When the line containing "-.665, .95, .011), (s" is found in the data below, copy it and each line after it through the line containing "-.58, .97 + i", exactly and with no others.

* * * * * * * * *

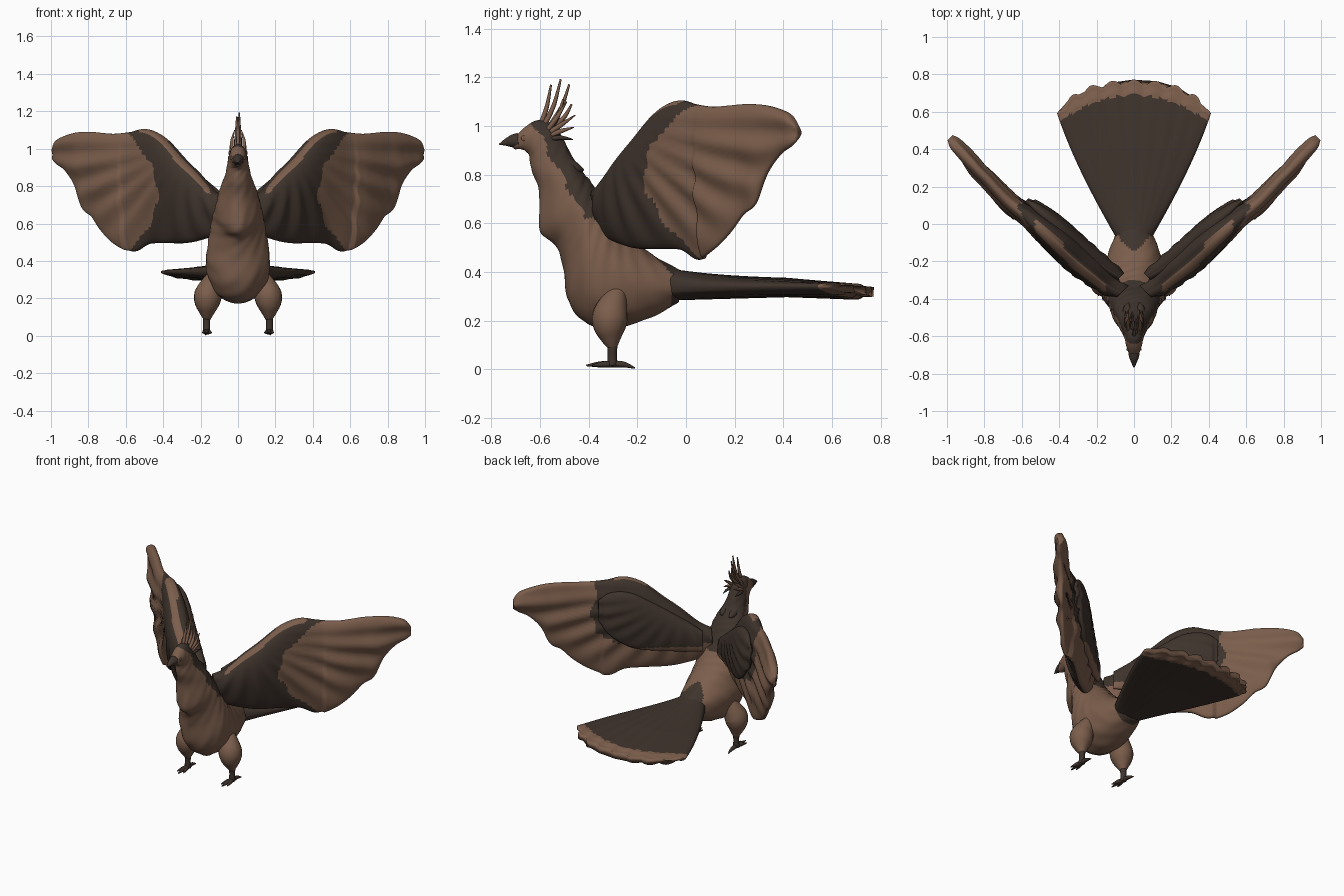
import bpy, bmesh, math
from mathutils import Vector

cube = bpy.data.objects.get("Cube")
if cube:
    bpy.data.objects.remove(cube, do_unlink=True)


def material(name, rgb):
    m = bpy.data.materials.new(name)
    m.use_nodes = True
    m.diffuse_color = (*rgb, 1)
    bsdf = m.node_tree.nodes["Principled BSDF"]
    bsdf.inputs["Base Color"].default_value = (*rgb, 1)
    bsdf.inputs["Roughness"].default_value = 0.8
    return m


BROWN = material("warm brown", (0.20, 0.112, 0.072))
DARK = material("dark brown", (0.050, 0.034, 0.026))


def spline(rows, n):
    """Catmull-Rom through rows of numbers, n steps per gap."""
    rows = [Vector(r) for r in rows]
    out = []
    for i in range(len(rows) - 1):
        a, b = rows[max(i - 1, 0)], rows[i]
        c, d = rows[i + 1], rows[min(i + 2, len(rows) - 1)]
        for k in range(n):
            t = k / n
            out.append(0.5 * (2 * b + (c - a) * t + (2 * a - 5 * b + 4 * c - d) * t ** 2
                              + (3 * b - a - 3 * c + d) * t ** 3))
    return out + [rows[-1]]


def loft(name, rings, is_dark):
    """Skin closed rings, cap both ends, colour faces by a rule."""
    bm = bmesh.new()
    loops = [[bm.verts.new(p) for p in ring] for ring in rings]
    n = len(loops[0])
    for a, b in zip(loops, loops[1:]):
        for i in range(n):
            j = (i + 1) % n
            bm.faces.new((a[i], a[j], b[j], b[i]))
    bm.faces.new(loops[0])
    bm.faces.new(loops[-1])
    bmesh.ops.recalc_face_normals(bm, faces=bm.faces)
    for f in bm.faces:
        f.smooth = True
        f.material_index = int(is_dark(f.calc_center_median(), f.normal))
    me = bpy.data.meshes.new(name)
    bm.to_mesh(me)
    bm.free()
    me.materials.append(BROWN)
    me.materials.append(DARK)
    bpy.context.collection.objects.link(bpy.data.objects.new(name, me))


def tube(name, rows, dark, sides=10, n=4):
    """Round tapered tube through rows of x, y, z, radius."""
    path = spline(rows, n)
    rings = []
    for i, p in enumerate(path):
        d = (path[min(i + 1, len(path) - 1)] - path[max(i - 1, 0)]).xyz.normalized()
        u = d.orthogonal().normalized() if abs(d.x) > 0.95 else d.cross(Vector((1, 0, 0))).normalized()
        w = d.cross(u)
        rings.append([p.xyz + max(p.w, 0.001) * (u * math.cos(a) + w * math.sin(a))
                      for a in (math.tau * k / sides for k in range(sides))])
    loft(name, rings, lambda c, nrm: dark)


# Body, neck and head: upper y z, lower y z, half width, narrowing of the chest side
BODY = [(-.02, .405, -.03, .275, .085, 0), (-.12, .46, -.14, .215, .13, 0), (-.20, .52, -.28, .175, .16, 0),
        (-.25, .57, -.41, .19, .17, 0), (-.29, .61, -.485, .28, .165, .1), (-.33, .66, -.505, .42, .145, .2),
        (-.36, .72, -.535, .51, .13, .25), (-.39, .77, -.60, .57, .115, .3), (-.42, .805, -.605, .73, .098, .25),
        (-.47, .88, -.635, .82, .07, .1), (-.50, .94, -.645, .88, .058, 0), (-.54, 1.0, -.665, .90, .05, 0),
        (-.60, 1.025, -.685, .905, .042, 0), (-.65, 1.005, -.70, .905, .033, 0), (-.69, .97, -.71, .908, .024, 0)]


def body_rings(sides=56):
    rings = []
    for r, (y1, z1, y0, z0, w, keel) in enumerate(spline(BODY, 8)):
        ring = []
        for k in range(sides):
            a = math.tau * k / sides
            # shallow plumage ripples
            f = 1 + 0.022 * math.sin(7 * a + r * 0.55) * math.sin(r * 0.35)
            c, s = math.cos(a) * f, math.sin(a) * f
            ring.append((w * s * (1 + keel * c), (y1 + y0) / 2 + c * (y1 - y0) / 2,
                         (z1 + z0) / 2 + c * (z1 - z0) / 2))
        rings.append(ring)
    return rings


def mantle(c, nrm):
    """Nape, crown and shoulders are dark, and so is the tail root."""
    back = c.z > 0.62 and c.y > -0.43 - 0.55 * (c.z - 0.65) - 0.012 * math.sin(c.z * 45)
    return back or c.y > -0.06 or (nrm.z > 0.5 and c.y > -0.14 + 12 * c.x ** 2)


loft("body", body_rings(), mantle)
tube("beak", [(0, -.69, .94, .032), (0, -.715, .938, .026), (0, -.745, .932, .013), (0, -.768, .925, .002)], True)

# Tail fan: rings of constant distance from the hinge
HINGE, TAIL_LEN = -0.24, 1.0


def tail_rings(steps=50, half=72):
    rings = []
    for r in range(steps + 1):
        t = r / steps
        upper, lower = [], []
        for k in range(half + 1):
            q = 2 * k / half - 1
            a = q * (0.52 - 0.06 * t * t)
            scallop = 0.036 * (abs(math.cos(q * 4 * math.pi)) - 0.65) * t ** 6
            edge = TAIL_LEN - 0.085 * q ** 4 + scallop
            rad = 0.14 + (edge - 0.14) * t
            lens = max(1 - q * q, 0) ** 0.4
            pleat = 0.002 * math.cos(q * 9 * math.pi) * t * lens
            mid = 0.342 - 0.022 * max(t - 0.6, 0) / 0.4 * (1 - q * q)
            th = (0.056 - 0.026 * t) * (1 if t < 0.95 else 0.6)
            x, y = rad * math.sin(a), HINGE + rad * math.cos(a)
            upper.append((x, y, mid + 0.004 + 0.7 * th * lens + pleat + 0.035 * lens * (1 - t) ** 4))
            lower.append((x, y, mid - 0.004 - th * lens + pleat))
        rings.append(upper + lower[::-1])
    return rings


loft("tail_fan", tail_rings(), lambda c, nrm: c.y < 0.69 - 0.9 * c.x ** 2)

# Wing: span x, y, top z, bottom z, half thickness
WING = [(.07, -.37, .74, .60, .05), (.14, -.33, .78, .54, .075), (.22, -.265, .87, .51, .092),
        (.30, -.20, .95, .495, .10), (.40, -.11, 1.06, .495, .095), (.49, -.03, 1.105, .49, .082),
        (.57, .04, 1.09, .45, .068), (.66, .11, 1.08, .49, .058), (.73, .18, 1.085, .56, .052),
        (.78, .235, 1.09, .635, .049), (.83, .285, 1.09, .68, .047), (.87, .33, 1.085, .80, .045),
        (.92, .385, 1.07, .88, .042), (.965, .43, 1.045, .915, .037), (.99, .455, 1.0, .94, .02)]
FRONT = Vector((0.70, -0.71, 0))


def wing_rings(rows, s, shift=0.0, pleat=0.012, half=36, steps=10):
    rings = []
    for x, y, top, bot, th in spline(rows, steps):
        sides = {1: [], -1: []}
        for k in range(half + 1):
            v = (1 - math.cos(math.pi * k / half)) / 2
            z = top + (bot - top) * v
            # feather pleats fan out from the wrist
            ang = math.atan2(z - 1.02, x - 0.22)
            fade = math.sin(math.pi * v) * min(max((math.hypot(x - .22, z - 1.02) - .15) * 3, 0), 1)
            wave = pleat * fade * math.sin(ang * 26)
            h = th * max(math.sin(math.pi * v), 0) ** 0.36 * (1 - 0.4 * v)
            for side in (1, -1):
                p = Vector((x, y, z)) + FRONT * (side * h + wave - shift - 0.02 * v * (x < .6))
                sides[side].append((p.x * s, p.y, p.z))
        rings.append(sides[1] + sides[-1][::-1])
    return rings


def rear_dark(c, nrm):
    """Rear of the inner wing, above a pale hem that rises outwards."""
    x = abs(c.x)
    return x < 0.61 + 0.015 * math.sin(c.z * 30) and c.z > 0.66 + 0.5 * max(x - 0.42, 0)


def wing_dark(c, nrm):
    """Dark inner wing with an arched border and a pale strip along the top."""
    x = abs(c.x)
    strip = nrm.z > 0.55 and 0.15 < x < 0.53 and c.z > 0.76
    if nrm.x * math.copysign(1, c.x) - nrm.y > 0:
        return x < 0.43 + 1.6 * (c.z - 0.76) ** 2 + 0.008 * math.sin(c.z * 40) and not strip
    return rear_dark(c, nrm) and not (strip and nrm.z > 0.8)


COVERTS = [(.12, -.33, .75, .62, .03), (.22, -.265, .83, .62, .055), (.34, -.165, .93, .63, .06),
           (.46, -.055, 1.02, .66, .055), (.56, .03, 1.03, .74, .038), (.62, .08, .98, .84, .012)]

for s, side in ((1, "left"), (-1, "right")):
    loft(side + "_wing", wing_rings(WING, s), wing_dark)
    loft(side + "_wing_coverts", wing_rings(COVERTS, s, 0.065, 0.008), rear_dark)

    # Legs and feet
    tube(side + "_thigh", [(s * .125, -.275, .33, .03), (s * .142, -.295, .28, .055), (s * .16, -.312, .22, .073),
                           (s * .165, -.313, .17, .066), (s * .166, -.308, .125, .042), (s * .166, -.302, .09, .02)],
         False, 20, 6)
    tube(side + "_shank", [(s * .166, -.303, .13, .026), (s * .168, -.303, .07, .019), (s * .168, -.303, .015, .021)], True)
    for i, (tx, ty) in enumerate(((.142, -.385), (.165, -.41), (.19, -.385), (.172, -.21))):
        mx, my = (.168 + tx) / 2, (-.303 + ty) / 2
        tube(f"{side}_toe_{i + 1}", [(s * .168, -.303, .022, .014), (s * mx, my, .02, .012),
                                     (s * tx, ty, .005 if ty > -.3 else .016, .003)], True, 8)

    # Eye: a thin disc set into the head
    tube(side + "_eye", [(s * .025, -.665, .95, .011), (s * .036, -.667, .95, .011), (s * .039, -.667, .95, .006)],
         False, 12)

    # Side plumes behind the head
    for i, (y, z) in enumerate(((-.49, 1.10), (-.455, 1.045), (-.46, .995), (-.465, .945))):
        tube(f"{side}_head_plume_{i + 1}", [(s * .025, -.58, .97 + i * -.01, .01),
                                            (s * (.034 + .004 * i), (y - .58) / 2, (z + .96) / 2, .01),
                                            (s * (.018 + .009 * i), y, z, .002)], i == 3, 6)
    # Small ruffle where the neck meets the back
    tube(side + "_neck_ruffle", [(s * .03, -.5, .85, .03), (s * .035, -.45, .825, .022), (s * .03, -.42, .82, .003)], True, 8)

# Tall crest feathers on the crown
for i, (x, y0, y, z) in enumerate(((0, -.60, -.555, 1.17), (.008, -.585, -.515, 1.193), (-.008, -.56, -.48, 1.172),
                                   (.012, -.55, -.505, 1.11), (-.012, -.54, -.47, 1.09))):
    tube(f"crest_feather_{i + 1}", [(x, y0, 1.0, .011), (x, y0 + (y - y0) * .6, 1.0 + (z - 1) * .45, .009),
                                    (x * .8, y, z, .004)], False, 8)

* * * * * * * * *

→ **ANSWER FOR THE TASK**:
    tube(side + "_eye", [(s * .025, -.665, .95, .011), (s * .036, -.667, .95, .011), (s * .039, -.667, .95, .006)],
         False, 12)

    # Side plumes behind the head
    for i, (y, z) in enumerate(((-.49, 1.10), (-.455, 1.045), (-.46, .995), (-.465, .945))):
        tube(f"{side}_head_plume_{i + 1}", [(s * .025, -.58, .97 + i * -.01, .01),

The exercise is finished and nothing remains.